■ What to do
For the listing that follows, give again exactly the lines from the one with "pts = [Vector(p) for p in pts]" to the one with "mod.offset = 1", including both.

■ Data shown

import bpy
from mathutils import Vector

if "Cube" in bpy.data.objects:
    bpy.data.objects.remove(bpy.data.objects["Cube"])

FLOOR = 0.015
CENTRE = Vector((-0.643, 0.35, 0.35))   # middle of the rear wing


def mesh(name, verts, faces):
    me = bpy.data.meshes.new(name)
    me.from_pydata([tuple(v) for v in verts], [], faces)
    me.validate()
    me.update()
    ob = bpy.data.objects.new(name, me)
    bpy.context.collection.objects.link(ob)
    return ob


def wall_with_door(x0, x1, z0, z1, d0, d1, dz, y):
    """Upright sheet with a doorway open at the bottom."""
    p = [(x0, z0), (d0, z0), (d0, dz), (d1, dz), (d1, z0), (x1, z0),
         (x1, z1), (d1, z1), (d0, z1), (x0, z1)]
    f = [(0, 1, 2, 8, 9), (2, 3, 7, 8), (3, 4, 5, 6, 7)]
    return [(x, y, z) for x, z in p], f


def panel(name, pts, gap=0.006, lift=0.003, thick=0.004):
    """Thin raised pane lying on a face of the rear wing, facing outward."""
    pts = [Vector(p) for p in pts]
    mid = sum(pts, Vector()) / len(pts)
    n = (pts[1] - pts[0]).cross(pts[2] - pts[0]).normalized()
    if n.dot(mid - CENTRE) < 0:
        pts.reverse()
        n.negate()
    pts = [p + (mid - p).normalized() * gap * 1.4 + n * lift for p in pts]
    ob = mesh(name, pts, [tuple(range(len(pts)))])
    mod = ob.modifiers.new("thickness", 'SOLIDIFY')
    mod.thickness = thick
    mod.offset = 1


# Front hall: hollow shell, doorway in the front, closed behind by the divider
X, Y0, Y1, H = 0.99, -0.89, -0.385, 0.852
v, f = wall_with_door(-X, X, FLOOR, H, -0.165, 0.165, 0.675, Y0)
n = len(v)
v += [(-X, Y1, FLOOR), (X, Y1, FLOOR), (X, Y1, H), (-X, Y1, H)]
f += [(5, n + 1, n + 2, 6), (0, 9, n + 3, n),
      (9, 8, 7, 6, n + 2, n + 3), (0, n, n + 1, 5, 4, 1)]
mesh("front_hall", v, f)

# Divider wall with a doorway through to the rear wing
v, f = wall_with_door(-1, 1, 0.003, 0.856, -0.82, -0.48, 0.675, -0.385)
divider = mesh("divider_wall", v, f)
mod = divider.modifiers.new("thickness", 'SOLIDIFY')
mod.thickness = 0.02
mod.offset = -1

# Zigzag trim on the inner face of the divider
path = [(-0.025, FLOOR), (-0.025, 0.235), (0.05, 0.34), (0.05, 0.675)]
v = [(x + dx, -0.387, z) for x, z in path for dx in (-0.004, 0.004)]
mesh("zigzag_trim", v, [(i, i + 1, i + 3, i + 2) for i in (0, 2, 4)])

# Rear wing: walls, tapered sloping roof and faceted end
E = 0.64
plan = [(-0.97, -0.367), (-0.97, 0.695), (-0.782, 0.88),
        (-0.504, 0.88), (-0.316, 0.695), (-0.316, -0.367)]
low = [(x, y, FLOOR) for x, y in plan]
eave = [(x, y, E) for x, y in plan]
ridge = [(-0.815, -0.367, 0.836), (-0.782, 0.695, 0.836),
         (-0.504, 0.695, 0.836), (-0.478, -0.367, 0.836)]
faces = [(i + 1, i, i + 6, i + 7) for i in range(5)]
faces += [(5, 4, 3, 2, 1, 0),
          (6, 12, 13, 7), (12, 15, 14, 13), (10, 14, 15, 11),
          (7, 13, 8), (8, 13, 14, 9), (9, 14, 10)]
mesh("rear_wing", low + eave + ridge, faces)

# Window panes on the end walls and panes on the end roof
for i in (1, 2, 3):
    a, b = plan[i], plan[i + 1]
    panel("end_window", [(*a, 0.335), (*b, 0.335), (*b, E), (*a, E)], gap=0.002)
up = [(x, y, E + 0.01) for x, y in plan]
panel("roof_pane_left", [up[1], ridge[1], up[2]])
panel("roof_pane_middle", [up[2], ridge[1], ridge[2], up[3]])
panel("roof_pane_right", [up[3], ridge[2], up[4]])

--

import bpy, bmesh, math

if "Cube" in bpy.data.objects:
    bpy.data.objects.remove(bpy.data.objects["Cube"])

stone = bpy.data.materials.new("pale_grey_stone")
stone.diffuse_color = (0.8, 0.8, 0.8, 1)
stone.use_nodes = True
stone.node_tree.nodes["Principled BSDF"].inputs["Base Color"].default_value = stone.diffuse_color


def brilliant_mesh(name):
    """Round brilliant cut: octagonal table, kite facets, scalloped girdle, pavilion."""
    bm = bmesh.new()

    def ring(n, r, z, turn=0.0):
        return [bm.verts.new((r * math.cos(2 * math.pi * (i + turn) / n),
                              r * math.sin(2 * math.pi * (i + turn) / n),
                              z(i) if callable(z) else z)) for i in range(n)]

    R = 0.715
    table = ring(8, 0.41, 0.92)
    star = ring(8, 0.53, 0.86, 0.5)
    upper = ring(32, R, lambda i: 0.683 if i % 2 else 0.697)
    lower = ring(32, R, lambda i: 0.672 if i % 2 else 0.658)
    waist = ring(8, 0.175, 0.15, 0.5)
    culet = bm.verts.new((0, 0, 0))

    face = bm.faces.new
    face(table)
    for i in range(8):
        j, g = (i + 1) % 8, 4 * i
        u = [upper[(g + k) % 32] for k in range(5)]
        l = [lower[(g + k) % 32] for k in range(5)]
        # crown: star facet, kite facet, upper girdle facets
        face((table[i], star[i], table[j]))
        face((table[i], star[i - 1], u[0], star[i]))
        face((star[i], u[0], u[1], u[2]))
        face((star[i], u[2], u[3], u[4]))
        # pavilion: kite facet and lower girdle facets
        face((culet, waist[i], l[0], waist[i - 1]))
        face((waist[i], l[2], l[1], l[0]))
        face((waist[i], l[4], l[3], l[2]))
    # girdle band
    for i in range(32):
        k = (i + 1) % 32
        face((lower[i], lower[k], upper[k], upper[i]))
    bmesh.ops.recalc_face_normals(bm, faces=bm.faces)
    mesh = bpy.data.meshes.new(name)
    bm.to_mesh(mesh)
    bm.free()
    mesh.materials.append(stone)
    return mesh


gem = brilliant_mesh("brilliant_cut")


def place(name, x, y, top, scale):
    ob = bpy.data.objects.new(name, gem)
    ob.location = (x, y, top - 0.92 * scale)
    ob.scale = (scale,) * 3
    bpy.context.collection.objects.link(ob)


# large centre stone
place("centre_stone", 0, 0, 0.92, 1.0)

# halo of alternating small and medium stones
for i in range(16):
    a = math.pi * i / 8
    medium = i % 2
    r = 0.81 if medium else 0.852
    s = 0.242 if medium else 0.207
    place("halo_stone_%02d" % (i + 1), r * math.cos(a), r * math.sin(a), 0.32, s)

■ Answer to this exercise
    pts = [Vector(p) for p in pts]
    mid = sum(pts, Vector()) / len(pts)
    n = (pts[1] - pts[0]).cross(pts[2] - pts[0]).normalized()
    if n.dot(mid - CENTRE) < 0:
        pts.reverse()
        n.negate()
    pts = [p + (mid - p).normalized() * gap * 1.4 + n * lift for p in pts]
    ob = mesh(name, pts, [tuple(range(len(pts)))])
    mod = ob.modifiers.new("thickness", 'SOLIDIFY')
    mod.thickness = thick
    mod.offset = 1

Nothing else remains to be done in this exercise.